In the last decade, mastering engineers such as Tom Coyne (10 Grammys with artists such as Adele and Bruno Mars) have taken the art of mastering to new heights. Tom passed away in 2017.
Today, a mastering engineer takes the stereo mix and corrects/enhances sonic elements to ensure the best playback quality across all systems. The balance that a mix achieves within a song is further enhanced through Mastering and across the different songs in an album that may have different producers and mixers. If songs 1-3 are pop, 4-6 ballads, and 5 hard rock, the mastering engineer decides the timbre, tone, and level to smooth the transition between these styles. Mastering engineers also have the responsibility to give the final touches to a project across a stereo mix. The restrictions of this format are what makes mixing essential and why the two work hand in hand.
Mastering engineers cannot go into a project to tweak a kick drum or filter a synth. They make broad adjustments and enhancements to the entire mix, keeping in mind the vision and market standards. Mastering engineers require attentiveness that no other person in the processes has. It is the last chance to change how something sounds and catch mistakes while being extremely careful about not ruining the composition.
The stereo file is processed using the tools described earlier, such as EQ, Compression and Limiting. Additional actions, such as editing the length of the track, specifying gaps between tracks, fading in and out, noise reduction and enhancement processes are also part of the mastering stage. Lastly, a mastering engineer prepares music for distribution. This step includes sample rate conversion, bit depth reduction and adding required metadata. The songs, if in an album or EP, are also put into the proper order, i.e. track sequencing. The finished master file is then sent out for distribution and future replications.
A mastering engineer’s role is vital to the commercial, radio-ready sound that most modern recordings need.
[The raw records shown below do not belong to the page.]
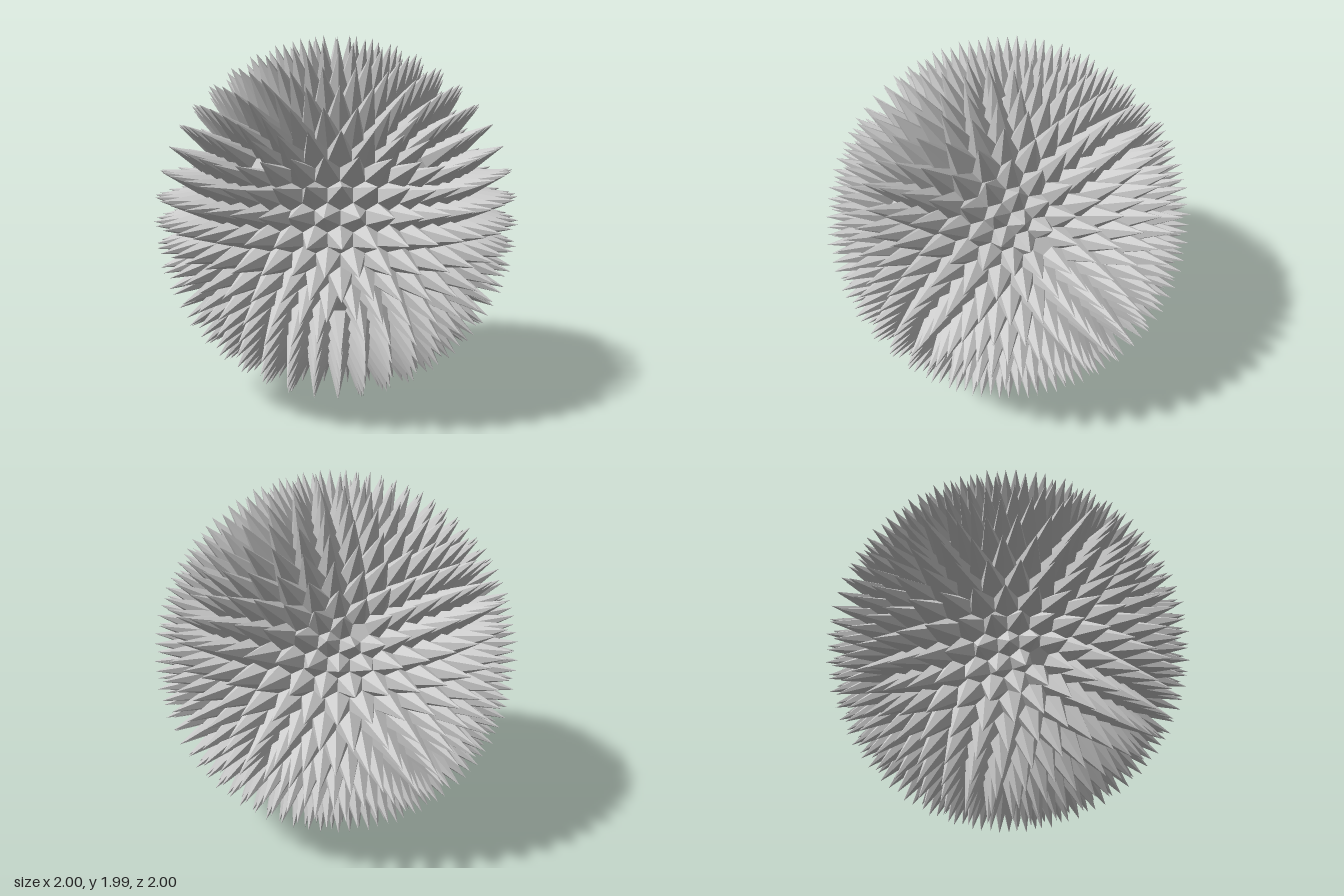
import * as THREE from 'three';

const CORE = 0.752; // radius of the shared spike bases
const TIP = 1;      // radius of the spike tips

// Cells around every vertex of a geodesic sphere: 630 hexagons and 12 pentagons.
function geodesicCells(splits) {
  const geo = new THREE.IcosahedronGeometry(1, splits - 1);
  geo.rotateZ(-Math.atan(2 / (1 + Math.sqrt(5)))); // one pentagon on the pole
  const pos = geo.attributes.position;
  const cells = new Map();
  for (let i = 0; i < pos.count; i += 3) {
    const tri = [0, 1, 2].map(k => new THREE.Vector3().fromBufferAttribute(pos, i + k));
    const centre = new THREE.Vector3().add(tri[0]).add(tri[1]).add(tri[2]).setLength(CORE);
    for (const v of tri) {
      const key = v.toArray().map(n => Math.round(n * 1000)).join();
      if (!cells.has(key)) cells.set(key, { dir: v.normalize(), ring: [] });
      cells.get(key).ring.push(centre);
    }
  }
  // Order each ring counter-clockwise as seen from outside
  for (const { dir, ring } of cells.values()) {
    const u = ring[0].clone().projectOnPlane(dir).normalize();
    const w = dir.clone().cross(u);
    ring.sort((a, b) => Math.atan2(a.dot(w), a.dot(u)) - Math.atan2(b.dot(w), b.dot(u)));
  }
  return [...cells.values()];
}

// Fan of triangles from an apex to each cell's ring
function fanGeometry(cells, apexOf) {
  const points = [];
  for (const cell of cells) {
    const apex = apexOf(cell), n = cell.ring.length;
    cell.ring.forEach((p, i) => points.push(apex, p, cell.ring[(i + 1) % n]));
  }
  const geo = new THREE.BufferGeometry().setFromPoints(points);
  geo.computeVertexNormals();
  return geo;
}

export function createModel() {
  const group = new THREE.Group();
  group.name = 'spikyBall';
  const material = new THREE.MeshStandardMaterial({ color: 0xcccccc, flatShading: true });
  const cells = geodesicCells(8);

  // Six-sided spikes on every hexagon
  const spikes = new THREE.Mesh(
    fanGeometry(cells.filter(c => c.ring.length === 6), c => c.dir.clone().multiplyScalar(TIP)),
    material);
  spikes.name = 'spikes';

  // Flat pentagons left between the spikes
  const pentagons = new THREE.Mesh(
    fanGeometry(cells.filter(c => c.ring.length === 5), c =>
      c.ring.reduce((s, p) => s.add(p), new THREE.Vector3()).divideScalar(5)),
    material);
  pentagons.name = 'flatPentagons';

  // Rest the lowest spikes on the ground
  spikes.geometry.computeBoundingBox();
  const lift = -spikes.geometry.boundingBox.min.y;
  for (const mesh of [spikes, pentagons]) {
    mesh.position.y = lift;
    group.add(mesh);
  }
  return group;
}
In the playlist era, it’s more important than ever that your song’s sound stands out. However, Mastering can be an additional cost that many independent artists cannot bear. Many mixing engineers master their own music, and the creation of automated mastering services such as Landr has started to change the landscape of how songs are made commercially ready. You can have a great mix without a great master, and vice versa; however, you’d be unable to achieve a professional sound that can compete in today’s music world without both.
From Rolling Stone India